In your reply, write out each entry exactly as given.

Data entries:
○ ○ ○

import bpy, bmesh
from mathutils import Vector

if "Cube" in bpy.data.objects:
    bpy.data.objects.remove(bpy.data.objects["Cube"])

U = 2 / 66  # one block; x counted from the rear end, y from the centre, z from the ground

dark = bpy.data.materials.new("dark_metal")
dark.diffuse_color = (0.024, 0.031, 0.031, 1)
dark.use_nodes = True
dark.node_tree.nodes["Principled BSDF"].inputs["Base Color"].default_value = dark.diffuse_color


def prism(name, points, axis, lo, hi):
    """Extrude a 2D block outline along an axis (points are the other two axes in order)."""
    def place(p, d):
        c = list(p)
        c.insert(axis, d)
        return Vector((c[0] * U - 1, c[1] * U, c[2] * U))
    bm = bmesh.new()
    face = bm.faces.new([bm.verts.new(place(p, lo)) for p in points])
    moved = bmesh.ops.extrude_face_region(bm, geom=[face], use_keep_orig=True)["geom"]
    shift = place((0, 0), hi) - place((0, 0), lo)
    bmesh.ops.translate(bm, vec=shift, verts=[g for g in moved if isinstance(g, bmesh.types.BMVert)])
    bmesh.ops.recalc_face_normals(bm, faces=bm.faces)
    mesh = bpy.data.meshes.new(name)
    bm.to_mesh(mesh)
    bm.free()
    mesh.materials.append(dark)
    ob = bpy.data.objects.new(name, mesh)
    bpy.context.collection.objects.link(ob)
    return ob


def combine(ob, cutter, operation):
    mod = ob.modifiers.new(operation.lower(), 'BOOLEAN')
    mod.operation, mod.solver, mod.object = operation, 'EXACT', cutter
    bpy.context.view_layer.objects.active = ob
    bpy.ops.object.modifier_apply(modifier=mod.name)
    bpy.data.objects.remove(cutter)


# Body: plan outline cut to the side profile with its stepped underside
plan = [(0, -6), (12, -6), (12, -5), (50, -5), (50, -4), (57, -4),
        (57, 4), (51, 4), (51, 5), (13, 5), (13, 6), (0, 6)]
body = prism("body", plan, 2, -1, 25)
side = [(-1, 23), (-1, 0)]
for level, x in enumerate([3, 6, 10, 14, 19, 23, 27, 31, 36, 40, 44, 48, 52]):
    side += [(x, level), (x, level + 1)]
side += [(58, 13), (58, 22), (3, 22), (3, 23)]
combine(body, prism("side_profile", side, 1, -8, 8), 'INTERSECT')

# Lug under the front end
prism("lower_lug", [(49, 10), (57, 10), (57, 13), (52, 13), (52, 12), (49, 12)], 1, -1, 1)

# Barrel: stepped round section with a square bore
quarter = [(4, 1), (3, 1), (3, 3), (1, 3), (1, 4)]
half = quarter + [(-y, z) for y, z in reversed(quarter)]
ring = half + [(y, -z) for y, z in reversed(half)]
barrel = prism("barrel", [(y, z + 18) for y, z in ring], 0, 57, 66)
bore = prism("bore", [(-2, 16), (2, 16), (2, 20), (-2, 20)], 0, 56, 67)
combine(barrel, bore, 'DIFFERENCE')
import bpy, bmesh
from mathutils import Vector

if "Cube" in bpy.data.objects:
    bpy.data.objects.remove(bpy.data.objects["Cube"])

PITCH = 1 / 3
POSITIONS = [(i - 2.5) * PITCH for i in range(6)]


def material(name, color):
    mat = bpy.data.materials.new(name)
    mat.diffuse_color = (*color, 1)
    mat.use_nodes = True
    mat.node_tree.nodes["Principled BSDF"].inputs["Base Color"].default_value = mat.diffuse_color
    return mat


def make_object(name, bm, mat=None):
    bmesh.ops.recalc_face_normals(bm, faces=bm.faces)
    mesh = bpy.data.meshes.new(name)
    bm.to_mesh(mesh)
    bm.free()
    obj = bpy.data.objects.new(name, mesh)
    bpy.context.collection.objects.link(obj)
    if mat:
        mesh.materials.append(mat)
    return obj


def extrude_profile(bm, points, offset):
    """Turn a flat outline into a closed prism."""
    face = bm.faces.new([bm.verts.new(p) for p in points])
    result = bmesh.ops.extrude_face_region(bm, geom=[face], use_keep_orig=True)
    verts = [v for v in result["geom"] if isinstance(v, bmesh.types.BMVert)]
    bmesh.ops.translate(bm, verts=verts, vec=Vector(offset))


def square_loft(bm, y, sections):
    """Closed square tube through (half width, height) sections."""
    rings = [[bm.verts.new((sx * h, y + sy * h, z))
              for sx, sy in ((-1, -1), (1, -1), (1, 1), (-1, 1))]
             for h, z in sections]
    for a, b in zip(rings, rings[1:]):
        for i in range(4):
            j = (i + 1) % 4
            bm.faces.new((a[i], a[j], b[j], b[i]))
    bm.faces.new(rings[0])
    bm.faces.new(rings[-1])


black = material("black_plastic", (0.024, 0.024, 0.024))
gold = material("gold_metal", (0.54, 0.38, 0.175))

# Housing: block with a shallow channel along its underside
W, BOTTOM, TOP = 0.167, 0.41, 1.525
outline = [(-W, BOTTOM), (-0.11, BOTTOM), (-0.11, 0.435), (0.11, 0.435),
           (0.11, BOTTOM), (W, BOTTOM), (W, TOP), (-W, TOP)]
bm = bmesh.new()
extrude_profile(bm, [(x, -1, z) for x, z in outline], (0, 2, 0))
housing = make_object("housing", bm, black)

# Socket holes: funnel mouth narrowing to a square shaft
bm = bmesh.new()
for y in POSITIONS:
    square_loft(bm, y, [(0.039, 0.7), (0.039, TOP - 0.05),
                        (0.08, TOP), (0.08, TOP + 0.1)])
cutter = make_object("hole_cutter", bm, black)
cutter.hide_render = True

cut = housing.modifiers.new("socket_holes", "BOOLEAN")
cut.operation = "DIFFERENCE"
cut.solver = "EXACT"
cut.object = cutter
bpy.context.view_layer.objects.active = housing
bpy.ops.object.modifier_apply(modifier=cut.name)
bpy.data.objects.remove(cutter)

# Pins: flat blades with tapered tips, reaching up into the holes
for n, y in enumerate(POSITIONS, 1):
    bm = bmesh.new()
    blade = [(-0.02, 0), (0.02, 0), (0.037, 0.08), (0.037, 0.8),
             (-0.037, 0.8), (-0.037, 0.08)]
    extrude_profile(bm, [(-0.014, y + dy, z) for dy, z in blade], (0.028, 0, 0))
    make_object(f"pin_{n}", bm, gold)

○ ○ ○

#### PROBLEM SOLUTION
import bpy, bmesh
from mathutils import Vector

if "Cube" in bpy.data.objects:
    bpy.data.objects.remove(bpy.data.objects["Cube"])

U = 2 / 66  # one block; x counted from the rear end, y from the centre, z from the ground

dark = bpy.data.materials.new("dark_metal")
dark.diffuse_color = (0.024, 0.031, 0.031, 1)
dark.use_nodes = True
dark.node_tree.nodes["Principled BSDF"].inputs["Base Color"].default_value = dark.diffuse_color


def prism(name, points, axis, lo, hi):
    """Extrude a 2D block outline along an axis (points are the other two axes in order)."""
    def place(p, d):
        c = list(p)
        c.insert(axis, d)
        return Vector((c[0] * U - 1, c[1] * U, c[2] * U))
    bm = bmesh.new()
    face = bm.faces.new([bm.verts.new(place(p, lo)) for p in points])
    moved = bmesh.ops.extrude_face_region(bm, geom=[face], use_keep_orig=True)["geom"]
    shift = place((0, 0), hi) - place((0, 0), lo)
    bmesh.ops.translate(bm, vec=shift, verts=[g for g in moved if isinstance(g, bmesh.types.BMVert)])
    bmesh.ops.recalc_face_normals(bm, faces=bm.faces)
    mesh = bpy.data.meshes.new(name)
    bm.to_mesh(mesh)
    bm.free()
    mesh.materials.append(dark)
    ob = bpy.data.objects.new(name, mesh)
    bpy.context.collection.objects.link(ob)
    return ob


def combine(ob, cutter, operation):
    mod = ob.modifiers.new(operation.lower(), 'BOOLEAN')
    mod.operation, mod.solver, mod.object = operation, 'EXACT', cutter
    bpy.context.view_layer.objects.active = ob
    bpy.ops.object.modifier_apply(modifier=mod.name)
    bpy.data.objects.remove(cutter)


# Body: plan outline cut to the side profile with its stepped underside
plan = [(0, -6), (12, -6), (12, -5), (50, -5), (50, -4), (57, -4),
        (57, 4), (51, 4), (51, 5), (13, 5), (13, 6), (0, 6)]
body = prism("body", plan, 2, -1, 25)
side = [(-1, 23), (-1, 0)]
for level, x in enumerate([3, 6, 10, 14, 19, 23, 27, 31, 36, 40, 44, 48, 52]):
    side += [(x, level), (x, level + 1)]
side += [(58, 13), (58, 22), (3, 22), (3, 23)]
combine(body, prism("side_profile", side, 1, -8, 8), 'INTERSECT')

# Lug under the front end
prism("lower_lug", [(49, 10), (57, 10), (57, 13), (52, 13), (52, 12), (49, 12)], 1, -1, 1)

# Barrel: stepped round section with a square bore
quarter = [(4, 1), (3, 1), (3, 3), (1, 3), (1, 4)]
half = quarter + [(-y, z) for y, z in reversed(quarter)]
ring = half + [(y, -z) for y, z in reversed(half)]
barrel = prism("barrel", [(y, z + 18) for y, z in ring], 0, 57, 66)
bore = prism("bore", [(-2, 16), (2, 16), (2, 20), (-2, 20)], 0, 56, 67)
combine(barrel, bore, 'DIFFERENCE')
import bpy, bmesh
from mathutils import Vector

if "Cube" in bpy.data.objects:
    bpy.data.objects.remove(bpy.data.objects["Cube"])

PITCH = 1 / 3
POSITIONS = [(i - 2.5) * PITCH for i in range(6)]


def material(name, color):
    mat = bpy.data.materials.new(name)
    mat.diffuse_color = (*color, 1)
    mat.use_nodes = True
    mat.node_tree.nodes["Principled BSDF"].inputs["Base Color"].default_value = mat.diffuse_color
    return mat


def make_object(name, bm, mat=None):
    bmesh.ops.recalc_face_normals(bm, faces=bm.faces)
    mesh = bpy.data.meshes.new(name)
    bm.to_mesh(mesh)
    bm.free()
    obj = bpy.data.objects.new(name, mesh)
    bpy.context.collection.objects.link(obj)
    if mat:
        mesh.materials.append(mat)
    return obj


def extrude_profile(bm, points, offset):
    """Turn a flat outline into a closed prism."""
    face = bm.faces.new([bm.verts.new(p) for p in points])
    result = bmesh.ops.extrude_face_region(bm, geom=[face], use_keep_orig=True)
    verts = [v for v in result["geom"] if isinstance(v, bmesh.types.BMVert)]
    bmesh.ops.translate(bm, verts=verts, vec=Vector(offset))


def square_loft(bm, y, sections):
    """Closed square tube through (half width, height) sections."""
    rings = [[bm.verts.new((sx * h, y + sy * h, z))
              for sx, sy in ((-1, -1), (1, -1), (1, 1), (-1, 1))]
             for h, z in sections]
    for a, b in zip(rings, rings[1:]):
        for i in range(4):
            j = (i + 1) % 4
            bm.faces.new((a[i], a[j], b[j], b[i]))
    bm.faces.new(rings[0])
    bm.faces.new(rings[-1])


black = material("black_plastic", (0.024, 0.024, 0.024))
gold = material("gold_metal", (0.54, 0.38, 0.175))

# Housing: block with a shallow channel along its underside
W, BOTTOM, TOP = 0.167, 0.41, 1.525
outline = [(-W, BOTTOM), (-0.11, BOTTOM), (-0.11, 0.435), (0.11, 0.435),
           (0.11, BOTTOM), (W, BOTTOM), (W, TOP), (-W, TOP)]
bm = bmesh.new()
extrude_profile(bm, [(x, -1, z) for x, z in outline], (0, 2, 0))
housing = make_object("housing", bm, black)

# Socket holes: funnel mouth narrowing to a square shaft
bm = bmesh.new()
for y in POSITIONS:
    square_loft(bm, y, [(0.039, 0.7), (0.039, TOP - 0.05),
                        (0.08, TOP), (0.08, TOP + 0.1)])
cutter = make_object("hole_cutter", bm, black)
cutter.hide_render = True

cut = housing.modifiers.new("socket_holes", "BOOLEAN")
cut.operation = "DIFFERENCE"
cut.solver = "EXACT"
cut.object = cutter
bpy.context.view_layer.objects.active = housing
bpy.ops.object.modifier_apply(modifier=cut.name)
bpy.data.objects.remove(cutter)

# Pins: flat blades with tapered tips, reaching up into the holes
for n, y in enumerate(POSITIONS, 1):
    bm = bmesh.new()
    blade = [(-0.02, 0), (0.02, 0), (0.037, 0.08), (0.037, 0.8),
             (-0.037, 0.8), (-0.037, 0.08)]
    extrude_profile(bm, [(-0.014, y + dy, z) for dy, z in blade], (0.028, 0, 0))
    make_object(f"pin_{n}", bm, gold)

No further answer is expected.